**DATA SECTION:**
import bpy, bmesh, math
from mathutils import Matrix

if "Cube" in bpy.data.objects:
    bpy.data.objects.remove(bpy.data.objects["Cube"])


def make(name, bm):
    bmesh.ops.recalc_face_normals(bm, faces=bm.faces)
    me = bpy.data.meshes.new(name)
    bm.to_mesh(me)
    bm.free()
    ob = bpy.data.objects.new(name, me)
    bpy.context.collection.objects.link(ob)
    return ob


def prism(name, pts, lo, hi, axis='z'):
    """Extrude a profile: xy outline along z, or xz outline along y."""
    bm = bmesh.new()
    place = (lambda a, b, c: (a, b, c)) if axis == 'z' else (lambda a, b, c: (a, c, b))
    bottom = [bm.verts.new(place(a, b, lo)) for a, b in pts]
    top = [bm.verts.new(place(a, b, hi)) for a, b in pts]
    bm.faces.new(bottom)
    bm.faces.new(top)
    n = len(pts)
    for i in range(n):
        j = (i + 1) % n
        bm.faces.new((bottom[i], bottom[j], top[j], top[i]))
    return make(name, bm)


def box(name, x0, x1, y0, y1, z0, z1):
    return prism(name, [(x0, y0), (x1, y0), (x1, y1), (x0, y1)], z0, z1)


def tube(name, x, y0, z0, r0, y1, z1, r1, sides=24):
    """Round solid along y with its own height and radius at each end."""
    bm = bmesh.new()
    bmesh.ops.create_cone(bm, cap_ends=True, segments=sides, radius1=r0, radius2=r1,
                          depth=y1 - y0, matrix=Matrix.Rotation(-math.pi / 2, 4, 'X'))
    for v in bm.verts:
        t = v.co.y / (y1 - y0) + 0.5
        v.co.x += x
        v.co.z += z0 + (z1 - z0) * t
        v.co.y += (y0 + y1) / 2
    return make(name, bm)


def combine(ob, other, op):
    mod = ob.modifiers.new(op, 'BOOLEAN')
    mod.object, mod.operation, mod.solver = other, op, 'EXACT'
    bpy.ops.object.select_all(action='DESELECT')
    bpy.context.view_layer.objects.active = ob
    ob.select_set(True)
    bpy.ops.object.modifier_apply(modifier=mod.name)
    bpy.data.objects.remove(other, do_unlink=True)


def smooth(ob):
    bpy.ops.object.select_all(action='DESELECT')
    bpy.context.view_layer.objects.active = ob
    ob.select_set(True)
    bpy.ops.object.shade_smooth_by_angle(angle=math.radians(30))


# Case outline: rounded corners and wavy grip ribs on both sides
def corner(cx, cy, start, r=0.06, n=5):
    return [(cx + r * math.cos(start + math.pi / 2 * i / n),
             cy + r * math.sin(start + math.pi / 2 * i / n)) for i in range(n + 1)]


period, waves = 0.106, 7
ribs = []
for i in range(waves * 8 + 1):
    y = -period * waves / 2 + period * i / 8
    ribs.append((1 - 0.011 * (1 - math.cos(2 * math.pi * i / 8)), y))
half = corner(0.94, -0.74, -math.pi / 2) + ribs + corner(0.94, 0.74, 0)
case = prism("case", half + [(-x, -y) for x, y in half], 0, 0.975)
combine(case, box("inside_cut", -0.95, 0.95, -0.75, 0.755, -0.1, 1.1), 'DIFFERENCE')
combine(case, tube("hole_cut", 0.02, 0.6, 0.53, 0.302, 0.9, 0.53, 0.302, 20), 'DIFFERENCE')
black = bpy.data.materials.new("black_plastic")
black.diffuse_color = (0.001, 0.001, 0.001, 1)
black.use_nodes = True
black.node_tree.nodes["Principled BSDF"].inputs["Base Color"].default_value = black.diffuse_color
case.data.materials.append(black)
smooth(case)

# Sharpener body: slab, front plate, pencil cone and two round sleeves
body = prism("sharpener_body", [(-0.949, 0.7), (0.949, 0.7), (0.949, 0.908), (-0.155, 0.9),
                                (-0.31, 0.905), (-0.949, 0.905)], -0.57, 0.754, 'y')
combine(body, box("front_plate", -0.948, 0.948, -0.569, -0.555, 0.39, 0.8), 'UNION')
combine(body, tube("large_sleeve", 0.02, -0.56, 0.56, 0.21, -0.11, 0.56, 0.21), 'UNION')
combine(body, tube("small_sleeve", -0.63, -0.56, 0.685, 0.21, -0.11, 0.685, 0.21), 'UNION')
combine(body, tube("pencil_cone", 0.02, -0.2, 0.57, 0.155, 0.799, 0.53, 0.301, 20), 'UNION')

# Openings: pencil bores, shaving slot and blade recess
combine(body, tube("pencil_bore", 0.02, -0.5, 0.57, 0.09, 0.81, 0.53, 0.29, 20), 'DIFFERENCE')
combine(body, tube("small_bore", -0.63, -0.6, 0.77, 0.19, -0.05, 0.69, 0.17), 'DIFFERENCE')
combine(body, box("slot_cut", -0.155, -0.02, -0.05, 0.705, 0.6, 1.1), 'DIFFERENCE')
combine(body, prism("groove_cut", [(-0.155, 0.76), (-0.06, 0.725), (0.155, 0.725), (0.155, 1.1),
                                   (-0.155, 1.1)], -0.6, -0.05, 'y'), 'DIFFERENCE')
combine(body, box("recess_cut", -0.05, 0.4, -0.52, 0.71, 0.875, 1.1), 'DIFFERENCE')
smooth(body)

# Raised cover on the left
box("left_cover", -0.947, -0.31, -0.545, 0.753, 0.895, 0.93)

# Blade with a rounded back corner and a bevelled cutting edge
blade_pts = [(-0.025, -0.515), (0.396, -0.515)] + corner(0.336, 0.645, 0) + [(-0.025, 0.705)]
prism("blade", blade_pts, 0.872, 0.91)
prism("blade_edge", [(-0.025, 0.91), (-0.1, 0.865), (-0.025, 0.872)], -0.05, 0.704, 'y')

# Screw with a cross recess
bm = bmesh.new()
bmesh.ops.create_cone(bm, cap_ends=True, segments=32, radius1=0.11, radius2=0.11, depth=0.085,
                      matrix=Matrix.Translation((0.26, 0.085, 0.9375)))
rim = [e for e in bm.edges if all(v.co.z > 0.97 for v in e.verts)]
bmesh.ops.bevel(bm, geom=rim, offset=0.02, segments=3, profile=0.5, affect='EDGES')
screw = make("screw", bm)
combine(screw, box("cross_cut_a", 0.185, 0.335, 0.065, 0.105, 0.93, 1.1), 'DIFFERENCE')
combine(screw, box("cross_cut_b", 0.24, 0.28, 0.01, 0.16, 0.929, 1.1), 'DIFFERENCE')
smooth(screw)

**PROBLEM REQUIREMENTS:** Whenever a line in the material contains the word "True", copy that line.

**ANSWER BOX:**
    bmesh.ops.create_cone(bm, cap_ends=True, segments=sides, radius1=r0, radius2=r1,
    ob.select_set(True)
    bpy.data.objects.remove(other, do_unlink=True)
    ob.select_set(True)
black.use_nodes = True
bmesh.ops.create_cone(bm, cap_ends=True, segments=32, radius1=0.11, radius2=0.11, depth=0.085,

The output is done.